• Saved entries:
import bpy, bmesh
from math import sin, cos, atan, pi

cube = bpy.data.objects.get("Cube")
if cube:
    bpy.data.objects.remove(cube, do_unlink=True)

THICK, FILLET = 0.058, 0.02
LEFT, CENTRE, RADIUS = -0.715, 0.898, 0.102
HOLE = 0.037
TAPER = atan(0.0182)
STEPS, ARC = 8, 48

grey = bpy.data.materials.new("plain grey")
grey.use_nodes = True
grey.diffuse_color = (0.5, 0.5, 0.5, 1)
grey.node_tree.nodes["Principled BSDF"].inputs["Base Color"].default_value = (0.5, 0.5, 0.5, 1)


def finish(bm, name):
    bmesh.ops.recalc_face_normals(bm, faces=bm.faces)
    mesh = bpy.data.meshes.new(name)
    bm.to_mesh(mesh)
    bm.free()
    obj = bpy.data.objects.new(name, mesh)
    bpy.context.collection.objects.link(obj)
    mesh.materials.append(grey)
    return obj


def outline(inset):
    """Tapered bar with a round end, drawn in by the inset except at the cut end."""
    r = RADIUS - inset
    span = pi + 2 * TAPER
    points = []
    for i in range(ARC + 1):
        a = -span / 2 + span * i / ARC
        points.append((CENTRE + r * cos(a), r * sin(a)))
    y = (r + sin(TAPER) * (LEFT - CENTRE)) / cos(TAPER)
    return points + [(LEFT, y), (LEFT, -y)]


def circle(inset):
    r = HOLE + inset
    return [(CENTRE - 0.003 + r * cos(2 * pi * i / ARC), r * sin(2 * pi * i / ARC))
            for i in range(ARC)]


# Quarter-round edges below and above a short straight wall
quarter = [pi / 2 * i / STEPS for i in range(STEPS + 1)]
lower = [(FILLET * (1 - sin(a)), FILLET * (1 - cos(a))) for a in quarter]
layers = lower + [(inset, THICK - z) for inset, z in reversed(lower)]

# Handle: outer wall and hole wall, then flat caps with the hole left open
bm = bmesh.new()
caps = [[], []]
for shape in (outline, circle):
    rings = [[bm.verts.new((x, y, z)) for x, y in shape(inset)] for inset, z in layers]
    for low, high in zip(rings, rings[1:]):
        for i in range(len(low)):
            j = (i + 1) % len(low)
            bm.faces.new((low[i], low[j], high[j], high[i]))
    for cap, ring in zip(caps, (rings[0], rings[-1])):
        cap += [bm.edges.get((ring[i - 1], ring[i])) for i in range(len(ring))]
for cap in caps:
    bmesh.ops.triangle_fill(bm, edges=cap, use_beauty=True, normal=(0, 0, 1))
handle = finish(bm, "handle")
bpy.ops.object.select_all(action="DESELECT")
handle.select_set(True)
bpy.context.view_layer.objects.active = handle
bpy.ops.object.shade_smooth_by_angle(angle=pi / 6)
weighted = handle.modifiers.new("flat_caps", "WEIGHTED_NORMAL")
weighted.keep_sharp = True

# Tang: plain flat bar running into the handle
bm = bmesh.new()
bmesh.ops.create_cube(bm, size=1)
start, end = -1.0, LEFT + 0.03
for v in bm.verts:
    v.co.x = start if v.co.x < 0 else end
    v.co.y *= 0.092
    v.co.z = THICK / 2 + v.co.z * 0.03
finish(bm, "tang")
...
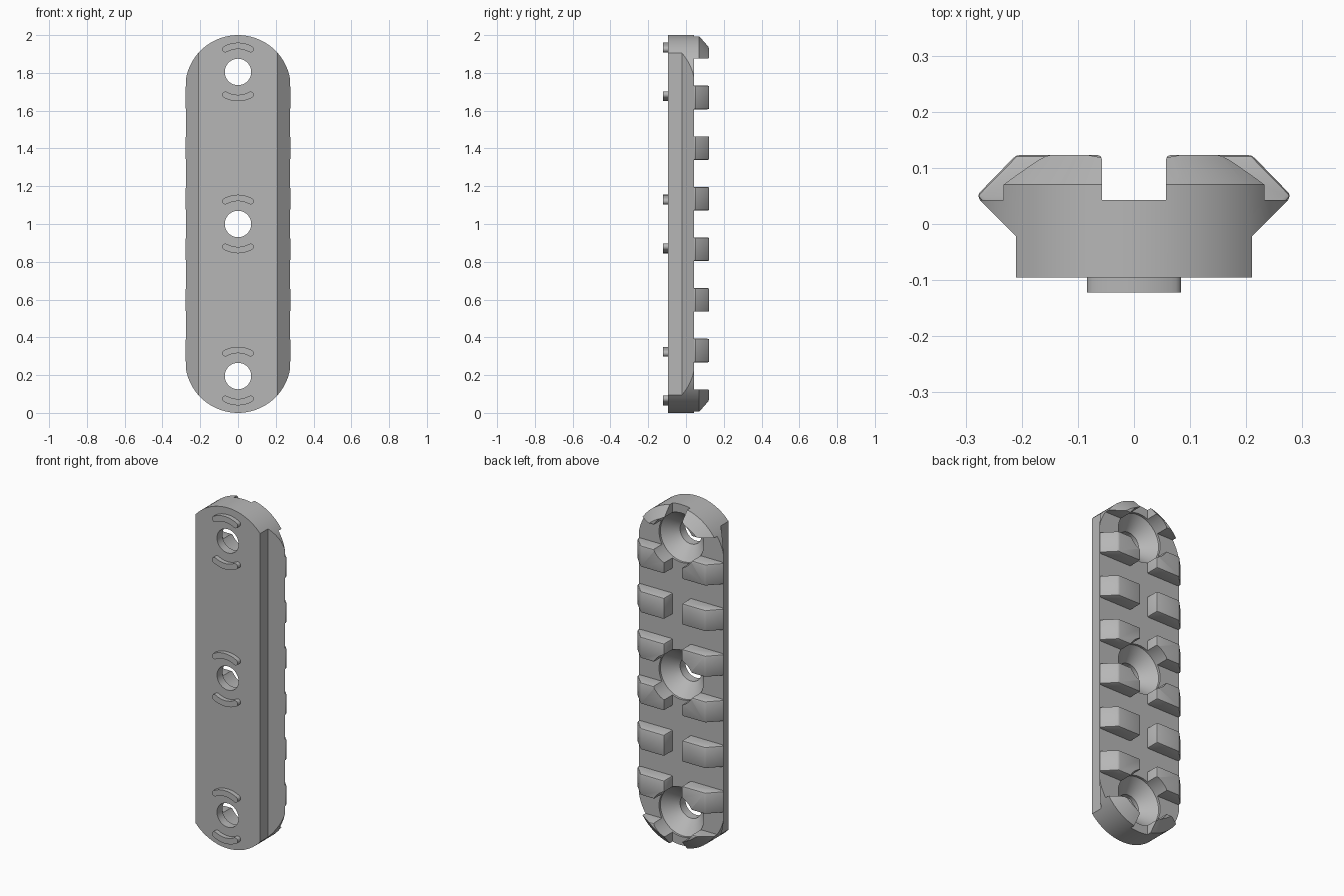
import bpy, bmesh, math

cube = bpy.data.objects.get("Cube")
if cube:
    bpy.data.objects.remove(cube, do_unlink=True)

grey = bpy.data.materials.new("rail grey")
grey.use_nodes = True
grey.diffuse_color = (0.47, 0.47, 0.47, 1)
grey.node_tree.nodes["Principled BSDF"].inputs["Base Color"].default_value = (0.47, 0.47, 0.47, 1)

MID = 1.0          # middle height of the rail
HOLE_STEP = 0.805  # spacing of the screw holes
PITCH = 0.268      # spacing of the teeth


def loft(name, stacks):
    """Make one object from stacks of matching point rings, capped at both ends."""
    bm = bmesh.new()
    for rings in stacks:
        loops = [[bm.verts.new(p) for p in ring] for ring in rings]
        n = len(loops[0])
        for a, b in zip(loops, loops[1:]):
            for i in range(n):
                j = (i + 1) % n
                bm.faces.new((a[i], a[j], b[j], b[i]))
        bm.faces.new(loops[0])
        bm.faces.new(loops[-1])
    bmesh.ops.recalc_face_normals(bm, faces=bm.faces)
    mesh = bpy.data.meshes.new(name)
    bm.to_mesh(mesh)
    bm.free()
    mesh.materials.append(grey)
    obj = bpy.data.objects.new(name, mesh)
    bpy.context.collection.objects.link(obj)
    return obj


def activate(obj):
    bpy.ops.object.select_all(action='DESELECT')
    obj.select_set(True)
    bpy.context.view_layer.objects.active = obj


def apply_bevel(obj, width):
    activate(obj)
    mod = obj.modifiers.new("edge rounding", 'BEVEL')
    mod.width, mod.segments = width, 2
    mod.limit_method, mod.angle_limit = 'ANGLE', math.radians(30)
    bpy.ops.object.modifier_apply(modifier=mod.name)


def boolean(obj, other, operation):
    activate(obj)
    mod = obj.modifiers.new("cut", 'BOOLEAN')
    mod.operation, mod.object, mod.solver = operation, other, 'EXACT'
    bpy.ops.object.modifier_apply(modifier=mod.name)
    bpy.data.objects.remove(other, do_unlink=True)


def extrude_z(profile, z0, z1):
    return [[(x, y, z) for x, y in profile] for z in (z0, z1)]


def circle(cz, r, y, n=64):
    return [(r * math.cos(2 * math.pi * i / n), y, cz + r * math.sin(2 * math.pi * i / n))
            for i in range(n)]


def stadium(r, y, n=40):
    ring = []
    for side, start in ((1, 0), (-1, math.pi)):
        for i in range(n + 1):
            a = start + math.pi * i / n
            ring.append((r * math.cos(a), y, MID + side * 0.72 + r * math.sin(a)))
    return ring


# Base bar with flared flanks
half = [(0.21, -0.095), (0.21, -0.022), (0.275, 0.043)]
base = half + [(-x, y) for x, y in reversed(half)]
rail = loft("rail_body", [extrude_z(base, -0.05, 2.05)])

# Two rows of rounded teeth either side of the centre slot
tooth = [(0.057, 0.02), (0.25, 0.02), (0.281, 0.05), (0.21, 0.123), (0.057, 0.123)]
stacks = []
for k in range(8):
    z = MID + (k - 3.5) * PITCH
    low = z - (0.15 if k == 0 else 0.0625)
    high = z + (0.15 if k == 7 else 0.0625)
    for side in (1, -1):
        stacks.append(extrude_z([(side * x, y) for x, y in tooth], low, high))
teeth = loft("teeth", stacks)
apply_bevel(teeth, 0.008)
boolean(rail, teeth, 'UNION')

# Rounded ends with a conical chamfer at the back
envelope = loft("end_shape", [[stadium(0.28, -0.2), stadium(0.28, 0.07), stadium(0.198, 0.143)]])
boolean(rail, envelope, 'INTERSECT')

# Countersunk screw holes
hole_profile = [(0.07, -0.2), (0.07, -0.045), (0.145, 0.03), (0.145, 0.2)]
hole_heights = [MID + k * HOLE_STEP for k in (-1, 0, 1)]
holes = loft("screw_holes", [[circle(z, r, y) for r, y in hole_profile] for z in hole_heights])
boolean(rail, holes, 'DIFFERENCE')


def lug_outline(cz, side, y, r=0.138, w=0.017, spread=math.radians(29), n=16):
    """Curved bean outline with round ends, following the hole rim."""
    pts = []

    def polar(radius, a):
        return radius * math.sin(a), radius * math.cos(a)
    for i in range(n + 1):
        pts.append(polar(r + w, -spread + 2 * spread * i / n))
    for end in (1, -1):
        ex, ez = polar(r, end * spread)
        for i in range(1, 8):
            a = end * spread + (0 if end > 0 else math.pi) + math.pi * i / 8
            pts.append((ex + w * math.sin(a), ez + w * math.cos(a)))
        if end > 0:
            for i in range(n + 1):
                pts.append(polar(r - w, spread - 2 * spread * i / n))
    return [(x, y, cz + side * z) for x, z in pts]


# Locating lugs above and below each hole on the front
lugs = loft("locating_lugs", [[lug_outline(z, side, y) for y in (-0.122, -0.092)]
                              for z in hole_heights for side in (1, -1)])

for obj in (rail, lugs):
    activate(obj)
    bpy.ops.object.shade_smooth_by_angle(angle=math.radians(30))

• Your objective:
Above are the records; copy every line in them that holds the word "side".

• Result of this exercise:
    for side, start in ((1, 0), (-1, math.pi)):
            ring.append((r * math.cos(a), y, MID + side * 0.72 + r * math.sin(a)))
# Two rows of rounded teeth either side of the centre slot
    for side in (1, -1):
        stacks.append(extrude_z([(side * x, y) for x, y in tooth], low, high))
def lug_outline(cz, side, y, r=0.138, w=0.017, spread=math.radians(29), n=16):
    return [(x, y, cz + side * z) for x, z in pts]
lugs = loft("locating_lugs", [[lug_outline(z, side, y) for y in (-0.122, -0.092)]
                              for z in hole_heights for side in (1, -1)])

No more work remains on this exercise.